Prime Minister John Key has rejected accusations of scaremongering about "jihadi brides" after it was revealed that New Zealand women being monitored by spy agencies had not actually left from New Zealand and were living in Australia.

The Security Intelligence Service (SIS) director Rebecca Kitteridge told a select committee in December that an increasing number of New Zealand women were heading to Iraq and Syria. She said at the time that she did not know whether the women were travelling to the Middle East as "jihadi brides" to fight themselves or to support Isis fighters.

"What has changed over the last year is that the issue of New Zealand women travelling to Iraq and Syria wasn't something we have seen previously or been aware of previously," she said.

Documents released to Radio New Zealand showed that none of the women left for the Middle East from New Zealand and all of them were living in Australia.


Speaking to reporters in Christchurch today, Mr Key distanced himself from the comments, saying that they were made by the spy chief.

He also said it was irrelevant whether the women left from New Zealand or not.

"The fact of where they leave from is irrelevant because they're New Zealanders. If they're New Zealanders ... they may return to New Zealand and so we have to deal with those issues."

Green Party co-leader Metiria Turei called for an apology, saying Mr Key had lied by omission and in doing so had "cast a shadow of paranoia over Muslim women in New Zealand".

Mr Key rejected the Greens' accusation that the public had been misled.

"It is just a statement of fact that there are New Zealand women who are jihadi brides."

The minister responsible for the SIS, Chris Finlayson, said the only apology he would be offering the Muslim community would be to apologise on behalf of Ms Turei, "who started all this nonsense".

He told reporters at Parliament that the Green co-leader's "performance has been lamentable".
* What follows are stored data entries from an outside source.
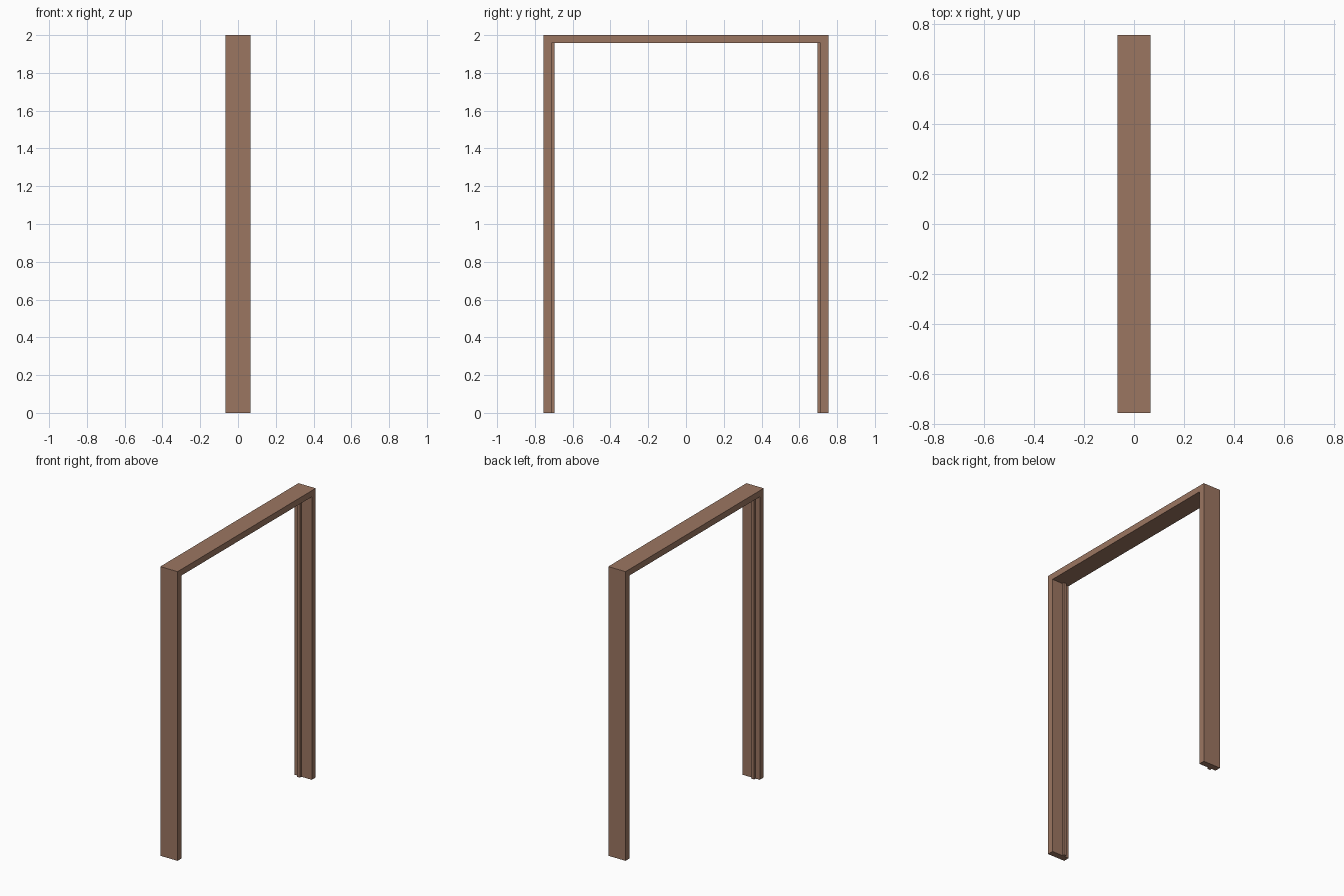
import bpy

if "Cube" in bpy.data.objects:
    bpy.data.objects.remove(bpy.data.objects["Cube"])

W, HALF, H, T = 0.132, 0.755, 2.0, 0.043   # depth, half width, height, board thickness

wood = bpy.data.materials.new("brown wood")
wood.diffuse_color = (0.33, 0.18, 0.12, 1)
wood.use_nodes = True
wood.node_tree.nodes["Principled BSDF"].inputs["Base Color"].default_value = wood.diffuse_color


def box(name, x0, x1, y0, y1, z0, z1):
    bpy.ops.mesh.primitive_cube_add(size=1)
    ob = bpy.context.object
    ob.name = ob.data.name = name
    for v in ob.data.vertices:
        v.co = (x1 if v.co.x > 0 else x0,
                y1 if v.co.y > 0 else y0,
                z1 if v.co.z > 0 else z0)
    ob.data.materials.append(wood)
    return ob


# Head board across the top
box("head_board", -W / 2, W / 2, -HALF, HALF, H - T, H)

# Side jambs, each with a narrow stop strip on its inner face
for side, s in (("front", -1), ("back", 1)):
    inner, stop = HALF - T, HALF - T - 0.016
    box(side + "_jamb", -W / 2, W / 2, *sorted((s * inner, s * HALF)), 0, H - T)
    box(side + "_stop_strip", -0.034, -0.014, *sorted((s * stop, s * inner)), 0, H - T)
Asked to elaborate, he said: "I'm not going through it again because I would die of boredom," before adding, "What's the critical issue here in all this? New Zealand citizens.
Where they left from is an irrelevancy."

Asked whether he would meet with the Muslim Council of Women, who wanted to discuss the issue, he said he would "meet anyone, anytime to allay their fears". But that was unlikely to include an apology.
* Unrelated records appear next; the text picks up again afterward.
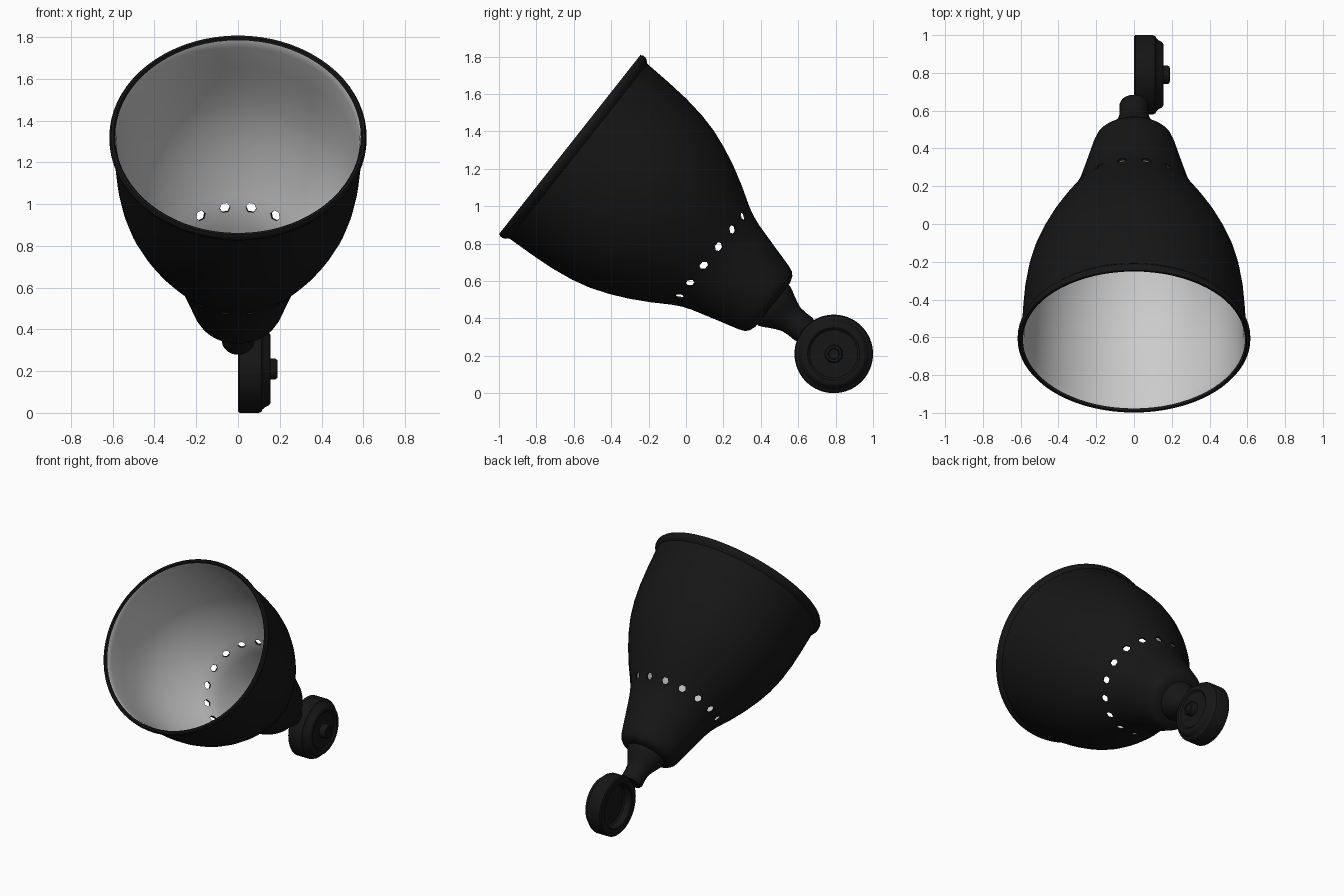
import bpy, bmesh, math
from mathutils import Matrix

if "Cube" in bpy.data.objects:
    bpy.data.objects.remove(bpy.data.objects["Cube"])


def material(name, value):
    m = bpy.data.materials.new(name)
    m.diffuse_color = (value, value, value, 1)
    m.use_nodes = True
    m.node_tree.nodes["Principled BSDF"].inputs["Base Color"].default_value = m.diffuse_color
    return m


BLACK = material("black_enamel", 0.008)
PALE = material("pale_lining", 0.8)

# Shade frame: local z runs from the open rim down to the neck
SHADE = Matrix.Translation((0, -0.615, 1.325)) @ Matrix.Rotation(math.radians(-128.3), 4, 'X')
# Pivot frame: local z runs along +x
PIVOT = Matrix.Translation((0, 0.79, 0.21)) @ Matrix.Rotation(math.radians(90), 4, 'Y')


def finish(obj):
    bpy.ops.object.select_all(action='DESELECT')
    obj.select_set(True)
    bpy.context.view_layer.objects.active = obj
    bpy.ops.object.shade_smooth_by_angle(angle=math.radians(35))


def lathe(name, profile, frame, segs=64, pale=()):
    """Revolve (radius, height) points; bands listed in pale get the lining."""
    bm = bmesh.new()
    rings = []
    for r, z in profile:
        if r == 0:
            rings.append([bm.verts.new((0, 0, z))] * segs)
        else:
            rings.append([bm.verts.new((r * math.cos(a), r * math.sin(a), z))
                          for a in (2 * math.pi * i / segs for i in range(segs))])
    for k in range(len(rings) - 1):
        a, b = rings[k], rings[k + 1]
        for i in range(segs):
            j = (i + 1) % segs
            corners = list(dict.fromkeys((a[i], a[j], b[j], b[i])))
            f = bm.faces.new(corners)
            f.material_index = 1 if k in pale else 0
    bmesh.ops.recalc_face_normals(bm, faces=bm.faces)
    bm.transform(frame)
    mesh = bpy.data.meshes.new(name)
    bm.to_mesh(mesh)
    bm.free()
    mesh.materials.append(BLACK)
    mesh.materials.append(PALE)
    obj = bpy.data.objects.new(name, mesh)
    bpy.context.collection.objects.link(obj)
    return obj


# Bell shade: outer skin, rolled rim, then the lining back down to the floor
wall = [(0.217, 1.31), (0.231, 1.26), (0.25, 1.19), (0.27, 1.12), (0.29, 1.05),
        (0.309, 1.0), (0.335, 0.95), (0.366, 0.9), (0.397, 0.85), (0.452, 0.75),
        (0.498, 0.65), (0.535, 0.55), (0.56, 0.45), (0.578, 0.33), (0.588, 0.2),
        (0.595, 0.05)]
outer = [(0, 1.375), (0.15, 1.375), (0.185, 1.362), (0.203, 1.345)] + wall
rim = [(0.608, 0.036), (0.616, 0.02), (0.616, 0.004), (0.608, -0.008), (0.597, -0.008), (0.588, 0.004)]
inner = [(r - 0.014, t) for r, t in reversed(wall)] + [(0.19, 1.335), (0.14, 1.345), (0, 1.345)]
start = len(outer) + len(rim) - 1
shade = lathe("bell_shade", outer + rim + inner, SHADE, 72,
              range(start, start + len(wall) + 2))

# Ring of vent holes cut through the shade
bm = bmesh.new()
for i in range(16):
    a = 2 * math.pi * (i + 0.5) / 16
    place = (SHADE @ Matrix.Rotation(a, 4, 'Z') @ Matrix.Translation((0.33, 0, 0.957))
             @ Matrix.Rotation(math.radians(60), 4, 'Y'))
    bmesh.ops.create_cone(bm, cap_ends=True, segments=6, radius1=0.026, radius2=0.026,
                          depth=0.14, matrix=place)
cut_mesh = bpy.data.meshes.new("vent_cutter")
bm.to_mesh(cut_mesh)
bm.free()
cut_mesh.materials.append(BLACK)
cutter = bpy.data.objects.new("vent_cutter", cut_mesh)
bpy.context.collection.objects.link(cutter)
mod = shade.modifiers.new("vents", 'BOOLEAN')
mod.operation = 'DIFFERENCE'
mod.solver = 'EXACT'
mod.object = cutter
bpy.context.view_layer.objects.active = shade
bpy.ops.object.modifier_apply(modifier="vents")
bpy.data.objects.remove(cutter)
finish(shade)

# Flared neck between shade and pivot
finish(lathe("neck", [(0, 1.36), (0.135, 1.36), (0.135, 1.385), (0.124, 1.41), (0.11, 1.435),
                      (0.092, 1.47), (0.08, 1.5), (0.076, 1.54), (0.077, 1.585),
                      (0.07, 1.6), (0, 1.6)], SHADE, 40))

# Pivot disc with hollow back and stepped face
finish(lathe("pivot_disc", [(0, 0.06), (0.14, 0.06), (0.15, 0.05), (0.155, 0.005), (0.16, 0.0),
                            (0.203, 0.0), (0.21, 0.007), (0.21, 0.1), (0.205, 0.112),
                            (0.193, 0.118), (0.183, 0.13), (0.174, 0.148), (0.162, 0.156),
                            (0.14, 0.156), (0.128, 0.146), (0.06, 0.146), (0, 0.146)], PIVOT))

# Screw knob in the middle of the disc
finish(lathe("pivot_knob", [(0, 0.13), (0.05, 0.13), (0.05, 0.178), (0.043, 0.188),
                            (0.03, 0.19), (0.026, 0.184), (0, 0.184)], PIVOT, 32))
"You don't just go round handing out apologies willy-nilly for no purpose at all," Mr Finlayson said.